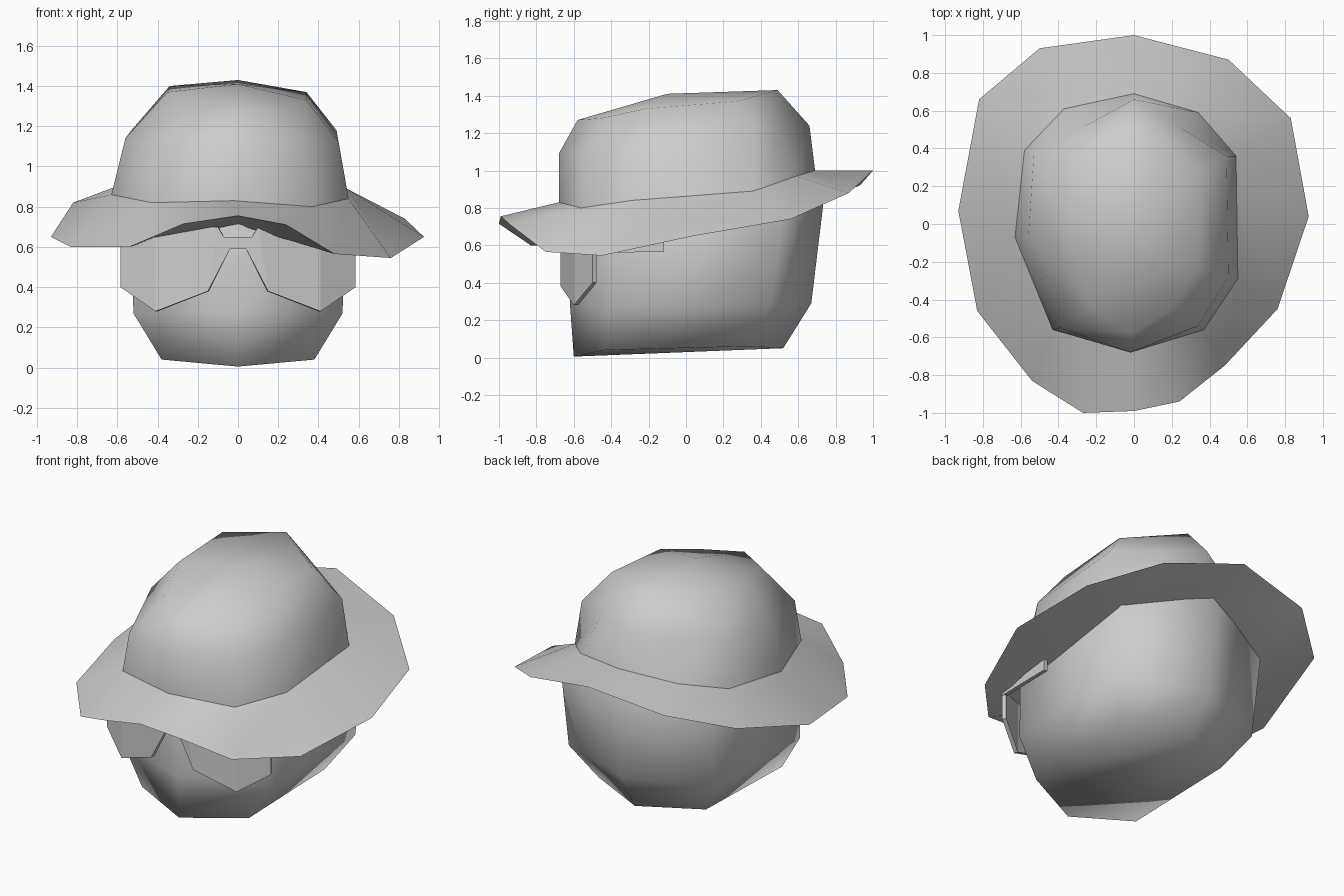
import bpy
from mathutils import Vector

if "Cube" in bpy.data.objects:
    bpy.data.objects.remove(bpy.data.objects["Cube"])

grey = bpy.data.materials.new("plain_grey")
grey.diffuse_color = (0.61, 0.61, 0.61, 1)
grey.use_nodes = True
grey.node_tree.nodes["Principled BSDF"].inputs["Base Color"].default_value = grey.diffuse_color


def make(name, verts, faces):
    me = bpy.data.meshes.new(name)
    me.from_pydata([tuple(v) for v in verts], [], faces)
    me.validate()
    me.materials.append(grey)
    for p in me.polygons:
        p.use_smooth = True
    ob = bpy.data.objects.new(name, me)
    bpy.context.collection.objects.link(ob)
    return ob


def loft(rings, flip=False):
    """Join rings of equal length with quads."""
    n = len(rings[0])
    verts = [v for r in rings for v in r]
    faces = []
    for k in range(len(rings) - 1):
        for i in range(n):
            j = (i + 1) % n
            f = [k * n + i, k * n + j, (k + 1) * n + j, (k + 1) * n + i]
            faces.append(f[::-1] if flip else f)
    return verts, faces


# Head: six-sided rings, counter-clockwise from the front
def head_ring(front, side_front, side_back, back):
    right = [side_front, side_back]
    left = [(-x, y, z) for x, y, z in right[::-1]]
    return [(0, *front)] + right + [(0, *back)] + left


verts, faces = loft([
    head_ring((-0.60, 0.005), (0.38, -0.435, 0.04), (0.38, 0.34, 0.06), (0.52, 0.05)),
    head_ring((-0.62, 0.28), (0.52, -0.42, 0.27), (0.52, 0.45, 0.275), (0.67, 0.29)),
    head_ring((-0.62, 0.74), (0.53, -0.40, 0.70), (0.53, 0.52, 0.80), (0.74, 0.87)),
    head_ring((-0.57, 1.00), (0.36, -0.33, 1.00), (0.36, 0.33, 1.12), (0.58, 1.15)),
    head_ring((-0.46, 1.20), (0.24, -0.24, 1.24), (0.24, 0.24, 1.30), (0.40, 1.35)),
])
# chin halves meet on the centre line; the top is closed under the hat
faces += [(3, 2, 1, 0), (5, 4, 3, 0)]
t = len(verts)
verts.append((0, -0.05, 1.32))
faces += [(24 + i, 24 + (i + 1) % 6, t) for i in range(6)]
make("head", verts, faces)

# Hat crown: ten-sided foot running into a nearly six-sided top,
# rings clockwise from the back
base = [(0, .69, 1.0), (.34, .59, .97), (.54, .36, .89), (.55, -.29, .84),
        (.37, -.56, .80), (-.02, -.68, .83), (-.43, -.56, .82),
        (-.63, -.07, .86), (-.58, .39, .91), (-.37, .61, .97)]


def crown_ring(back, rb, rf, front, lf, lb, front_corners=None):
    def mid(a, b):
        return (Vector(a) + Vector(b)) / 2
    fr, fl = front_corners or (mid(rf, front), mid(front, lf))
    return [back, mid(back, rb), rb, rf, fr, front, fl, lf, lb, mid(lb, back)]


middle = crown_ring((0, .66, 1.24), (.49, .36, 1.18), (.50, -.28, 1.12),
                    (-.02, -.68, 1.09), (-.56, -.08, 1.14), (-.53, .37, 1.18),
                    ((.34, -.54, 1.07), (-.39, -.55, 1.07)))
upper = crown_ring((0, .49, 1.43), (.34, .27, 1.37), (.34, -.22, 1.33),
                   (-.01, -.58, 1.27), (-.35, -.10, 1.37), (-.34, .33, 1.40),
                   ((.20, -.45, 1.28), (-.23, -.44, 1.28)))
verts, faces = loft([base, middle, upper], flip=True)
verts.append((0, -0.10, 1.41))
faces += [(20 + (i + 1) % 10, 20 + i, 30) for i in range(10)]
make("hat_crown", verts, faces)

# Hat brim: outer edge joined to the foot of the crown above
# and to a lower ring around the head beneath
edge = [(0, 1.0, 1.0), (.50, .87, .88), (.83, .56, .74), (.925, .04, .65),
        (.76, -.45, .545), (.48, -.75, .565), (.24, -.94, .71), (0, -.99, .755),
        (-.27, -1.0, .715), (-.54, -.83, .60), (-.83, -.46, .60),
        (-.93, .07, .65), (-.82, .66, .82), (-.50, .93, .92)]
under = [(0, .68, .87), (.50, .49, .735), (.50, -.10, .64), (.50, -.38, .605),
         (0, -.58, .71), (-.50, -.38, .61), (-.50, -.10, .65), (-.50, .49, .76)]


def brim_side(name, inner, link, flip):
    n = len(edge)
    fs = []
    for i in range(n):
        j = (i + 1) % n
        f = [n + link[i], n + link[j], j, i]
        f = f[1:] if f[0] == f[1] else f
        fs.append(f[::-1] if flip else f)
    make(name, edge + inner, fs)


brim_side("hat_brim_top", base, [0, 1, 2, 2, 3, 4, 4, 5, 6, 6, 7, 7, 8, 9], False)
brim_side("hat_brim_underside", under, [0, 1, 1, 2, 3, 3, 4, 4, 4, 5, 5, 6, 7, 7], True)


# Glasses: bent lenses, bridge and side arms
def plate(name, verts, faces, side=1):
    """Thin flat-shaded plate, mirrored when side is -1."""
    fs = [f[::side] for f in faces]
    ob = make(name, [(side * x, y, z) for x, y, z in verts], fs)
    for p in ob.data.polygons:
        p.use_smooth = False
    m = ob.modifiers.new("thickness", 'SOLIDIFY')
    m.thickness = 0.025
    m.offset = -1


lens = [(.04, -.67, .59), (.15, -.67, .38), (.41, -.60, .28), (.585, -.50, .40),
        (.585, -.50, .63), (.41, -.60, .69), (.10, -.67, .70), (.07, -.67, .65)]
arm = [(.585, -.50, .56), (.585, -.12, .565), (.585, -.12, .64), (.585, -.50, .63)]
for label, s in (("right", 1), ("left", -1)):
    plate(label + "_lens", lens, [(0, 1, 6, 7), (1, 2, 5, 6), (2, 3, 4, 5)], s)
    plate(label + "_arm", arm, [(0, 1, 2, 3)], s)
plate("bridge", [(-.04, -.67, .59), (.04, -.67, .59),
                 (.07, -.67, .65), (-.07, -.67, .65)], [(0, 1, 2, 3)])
※ ※ ※
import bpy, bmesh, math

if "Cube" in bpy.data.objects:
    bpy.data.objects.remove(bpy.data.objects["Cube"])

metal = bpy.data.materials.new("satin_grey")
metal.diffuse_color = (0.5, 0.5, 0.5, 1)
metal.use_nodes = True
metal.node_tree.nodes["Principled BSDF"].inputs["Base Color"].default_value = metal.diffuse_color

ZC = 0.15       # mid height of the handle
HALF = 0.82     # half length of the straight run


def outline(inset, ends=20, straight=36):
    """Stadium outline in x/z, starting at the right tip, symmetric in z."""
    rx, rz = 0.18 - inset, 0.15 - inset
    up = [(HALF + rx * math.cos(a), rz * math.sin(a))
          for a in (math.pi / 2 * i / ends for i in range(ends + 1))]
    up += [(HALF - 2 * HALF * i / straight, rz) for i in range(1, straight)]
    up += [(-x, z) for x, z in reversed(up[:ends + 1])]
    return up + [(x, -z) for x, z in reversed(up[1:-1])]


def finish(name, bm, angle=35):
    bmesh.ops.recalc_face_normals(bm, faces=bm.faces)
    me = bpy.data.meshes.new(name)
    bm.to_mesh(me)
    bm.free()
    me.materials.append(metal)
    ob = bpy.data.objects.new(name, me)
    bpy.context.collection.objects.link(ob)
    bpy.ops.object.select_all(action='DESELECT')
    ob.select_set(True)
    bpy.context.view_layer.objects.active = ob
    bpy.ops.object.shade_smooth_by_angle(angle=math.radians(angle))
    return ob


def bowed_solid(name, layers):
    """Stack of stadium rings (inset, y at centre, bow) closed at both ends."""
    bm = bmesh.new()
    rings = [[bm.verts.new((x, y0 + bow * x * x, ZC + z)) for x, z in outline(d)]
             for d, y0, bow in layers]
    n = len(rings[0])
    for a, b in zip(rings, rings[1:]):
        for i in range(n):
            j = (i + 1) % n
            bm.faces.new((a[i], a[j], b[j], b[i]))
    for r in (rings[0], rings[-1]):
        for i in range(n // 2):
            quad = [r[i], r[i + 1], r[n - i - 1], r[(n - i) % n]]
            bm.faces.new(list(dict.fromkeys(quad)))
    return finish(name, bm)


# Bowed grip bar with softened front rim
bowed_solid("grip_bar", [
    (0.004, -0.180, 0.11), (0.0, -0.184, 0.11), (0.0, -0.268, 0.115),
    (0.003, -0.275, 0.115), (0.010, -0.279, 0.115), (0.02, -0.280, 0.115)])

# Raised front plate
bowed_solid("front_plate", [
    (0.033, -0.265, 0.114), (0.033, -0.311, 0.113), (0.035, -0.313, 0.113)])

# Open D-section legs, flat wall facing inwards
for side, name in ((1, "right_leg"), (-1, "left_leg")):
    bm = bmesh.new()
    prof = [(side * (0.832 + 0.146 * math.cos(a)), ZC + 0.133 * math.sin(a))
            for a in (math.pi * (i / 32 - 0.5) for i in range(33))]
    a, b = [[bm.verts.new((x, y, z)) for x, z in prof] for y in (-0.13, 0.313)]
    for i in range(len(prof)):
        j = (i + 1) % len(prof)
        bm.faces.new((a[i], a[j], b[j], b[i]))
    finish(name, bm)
※ ※ ※
▶ [Task item] Taking the lines above, repeat exactly those from the line that contains "f = f[1:] if f[0] == f[1] else f" through the line that contains "ob = make(name, [(side", and both of those lines as well. Include nothing else.

▶ [Exercise result]
        f = f[1:] if f[0] == f[1] else f
        fs.append(f[::-1] if flip else f)
    make(name, edge + inner, fs)


brim_side("hat_brim_top", base, [0, 1, 2, 2, 3, 4, 4, 5, 6, 6, 7, 7, 8, 9], False)
brim_side("hat_brim_underside", under, [0, 1, 1, 2, 3, 3, 4, 4, 4, 5, 5, 6, 7, 7], True)


# Glasses: bent lenses, bridge and side arms
def plate(name, verts, faces, side=1):
    """Thin flat-shaded plate, mirrored when side is -1."""
    fs = [f[::side] for f in faces]
    ob = make(name, [(side * x, y, z) for x, y, z in verts], fs)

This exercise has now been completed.